On May 26, police charged Braden Odishaw, 25, with an armed robbery at the HomeSense on Clarence Avenue South that happened two days earlier. It was replaced with a charge of theft under $5,000 once the Crown learned the details of the incident.
Court heard how Odishaw gave a note to his girlfriend, who was working the till, that said he was robbing the store. She gave him $200 and then gave false information to police, prosecutor Barbara Herder said. The woman, Cheyanne Anderson, is still before the courts charged with mischief with intent to mislead police.
Odishaw is a severe drug addict with a drug debt of $10,000, court heard. He was also sentenced for stealing a snowboard from his brother, breaching his condition that he not take drugs and uttering a death threat to his grandfather.
Defence lawyer Barbara Degenstein pointed out that Odishaw’s addiction was a factor in all the offences, The threats charge stemmed from an intervention planned by his grandparents on Oct. 4. Odishaw got angry and grabbed a knife, threatening to kill himself and anyone who tried to stop him. His grandfather was eventually able to take the knife away from his grandson.

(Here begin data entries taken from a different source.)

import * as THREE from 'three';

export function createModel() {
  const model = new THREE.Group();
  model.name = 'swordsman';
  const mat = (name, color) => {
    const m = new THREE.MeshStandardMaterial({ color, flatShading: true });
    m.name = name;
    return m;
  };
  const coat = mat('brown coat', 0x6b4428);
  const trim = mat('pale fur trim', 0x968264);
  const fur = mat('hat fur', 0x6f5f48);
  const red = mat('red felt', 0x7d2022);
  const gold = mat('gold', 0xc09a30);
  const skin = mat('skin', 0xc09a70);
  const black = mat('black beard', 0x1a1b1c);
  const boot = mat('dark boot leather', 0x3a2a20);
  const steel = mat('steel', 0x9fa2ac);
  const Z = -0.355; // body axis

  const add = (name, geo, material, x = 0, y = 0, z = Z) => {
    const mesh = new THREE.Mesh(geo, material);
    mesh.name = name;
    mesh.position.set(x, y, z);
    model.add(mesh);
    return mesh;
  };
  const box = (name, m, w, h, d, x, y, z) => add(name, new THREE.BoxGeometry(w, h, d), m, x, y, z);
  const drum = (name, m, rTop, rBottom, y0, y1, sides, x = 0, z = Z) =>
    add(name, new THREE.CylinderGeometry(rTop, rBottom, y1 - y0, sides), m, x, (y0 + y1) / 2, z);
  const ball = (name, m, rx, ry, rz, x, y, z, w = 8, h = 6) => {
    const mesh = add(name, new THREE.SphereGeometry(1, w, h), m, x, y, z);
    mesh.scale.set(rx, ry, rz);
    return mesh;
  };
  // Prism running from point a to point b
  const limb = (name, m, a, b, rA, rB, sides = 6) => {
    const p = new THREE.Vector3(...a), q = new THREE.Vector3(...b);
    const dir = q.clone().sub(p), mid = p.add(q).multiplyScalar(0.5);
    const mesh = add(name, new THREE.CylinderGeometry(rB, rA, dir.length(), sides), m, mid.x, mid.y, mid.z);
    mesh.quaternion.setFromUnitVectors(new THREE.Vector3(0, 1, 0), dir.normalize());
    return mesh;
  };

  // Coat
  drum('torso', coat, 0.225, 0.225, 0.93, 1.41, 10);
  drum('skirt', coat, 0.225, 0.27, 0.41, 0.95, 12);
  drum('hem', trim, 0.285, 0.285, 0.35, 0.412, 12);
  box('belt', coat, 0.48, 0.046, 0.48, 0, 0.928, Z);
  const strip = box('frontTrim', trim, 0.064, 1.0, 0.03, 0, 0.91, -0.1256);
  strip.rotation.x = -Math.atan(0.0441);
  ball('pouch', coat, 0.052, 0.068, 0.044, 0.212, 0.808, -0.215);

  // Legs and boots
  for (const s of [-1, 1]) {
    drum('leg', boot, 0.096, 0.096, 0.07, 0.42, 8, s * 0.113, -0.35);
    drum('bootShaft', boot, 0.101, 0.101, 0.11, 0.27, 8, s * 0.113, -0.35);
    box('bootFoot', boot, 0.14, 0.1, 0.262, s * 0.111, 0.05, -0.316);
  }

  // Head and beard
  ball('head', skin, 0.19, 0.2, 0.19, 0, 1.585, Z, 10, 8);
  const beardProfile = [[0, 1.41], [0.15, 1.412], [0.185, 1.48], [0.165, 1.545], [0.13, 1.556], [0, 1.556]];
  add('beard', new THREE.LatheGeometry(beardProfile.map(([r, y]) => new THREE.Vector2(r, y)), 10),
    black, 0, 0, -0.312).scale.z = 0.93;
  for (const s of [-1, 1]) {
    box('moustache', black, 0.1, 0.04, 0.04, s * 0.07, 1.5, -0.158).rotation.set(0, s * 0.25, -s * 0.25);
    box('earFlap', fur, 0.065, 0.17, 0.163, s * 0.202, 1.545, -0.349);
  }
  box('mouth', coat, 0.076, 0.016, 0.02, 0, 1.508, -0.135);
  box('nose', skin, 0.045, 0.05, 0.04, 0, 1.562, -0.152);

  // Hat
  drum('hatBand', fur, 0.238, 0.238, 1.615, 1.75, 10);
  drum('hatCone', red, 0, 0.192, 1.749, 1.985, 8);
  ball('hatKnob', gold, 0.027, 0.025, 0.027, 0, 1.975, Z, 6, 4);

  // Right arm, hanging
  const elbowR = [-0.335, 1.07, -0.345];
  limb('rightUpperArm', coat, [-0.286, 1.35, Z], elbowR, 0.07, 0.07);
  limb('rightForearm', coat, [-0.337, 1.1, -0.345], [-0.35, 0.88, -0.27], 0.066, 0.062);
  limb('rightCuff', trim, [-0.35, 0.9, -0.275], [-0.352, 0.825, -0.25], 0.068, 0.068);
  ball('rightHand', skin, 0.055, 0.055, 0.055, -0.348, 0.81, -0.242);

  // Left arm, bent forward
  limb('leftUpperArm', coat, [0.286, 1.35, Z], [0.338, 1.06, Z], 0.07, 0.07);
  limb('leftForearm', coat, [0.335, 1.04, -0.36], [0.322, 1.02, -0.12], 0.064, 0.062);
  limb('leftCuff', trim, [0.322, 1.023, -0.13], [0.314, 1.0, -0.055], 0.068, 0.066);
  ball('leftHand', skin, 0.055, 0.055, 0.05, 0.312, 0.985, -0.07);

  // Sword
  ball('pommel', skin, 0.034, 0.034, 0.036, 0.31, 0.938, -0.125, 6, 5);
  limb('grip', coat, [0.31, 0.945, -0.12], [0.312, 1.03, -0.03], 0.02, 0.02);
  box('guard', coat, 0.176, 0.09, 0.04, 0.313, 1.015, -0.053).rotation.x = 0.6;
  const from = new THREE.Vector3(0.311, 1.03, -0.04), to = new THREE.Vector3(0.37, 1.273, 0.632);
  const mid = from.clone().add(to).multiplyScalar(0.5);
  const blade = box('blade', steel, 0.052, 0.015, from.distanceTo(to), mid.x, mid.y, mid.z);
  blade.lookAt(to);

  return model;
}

While his criminal record includes drug trafficking and possession of stolen property, Herder said Odishaw has been able to follow conditions for the most part. A pre-sentence report shows that despite having family support, Odishaw has never successfully completed a drug treatment program and is considered a high risk to re-offend.
Degenstein said her client would go straight from court to an inpatient treatment program if he could. He wants to turn his life around, especially since recently becoming a father, she told the court.
“This guy’s an addict. I want to see him get help,” Judge Barry Morgan said when considering the Crown and defence’s joint-submission.
He ordered Odishaw to pay back the $200 he stole from HomeSense and gave him a six-month conditional sentence order, essentially a jail sentence served in the community under strict conditions. If the offender breaches those conditions, he’d likely go straight to jail, Morgan said.
After those six months, Odishaw will be on probation for one year. His conditions include staying away from his brother and grandparents unless they initiate contact. He also must seek treatment for his addictions and mental health issues, which court heard are closely connected.
Odishaw thanked the judge for not sending him to jail and giving him another chance.
“I’m utterly embarrassed of myself and my actions,” he wrote in a letter read aloud in court.
“I tried to fool myself into thinking that I didn’t have a drug addiction. All I want is a chance to better myself and be there for my son.”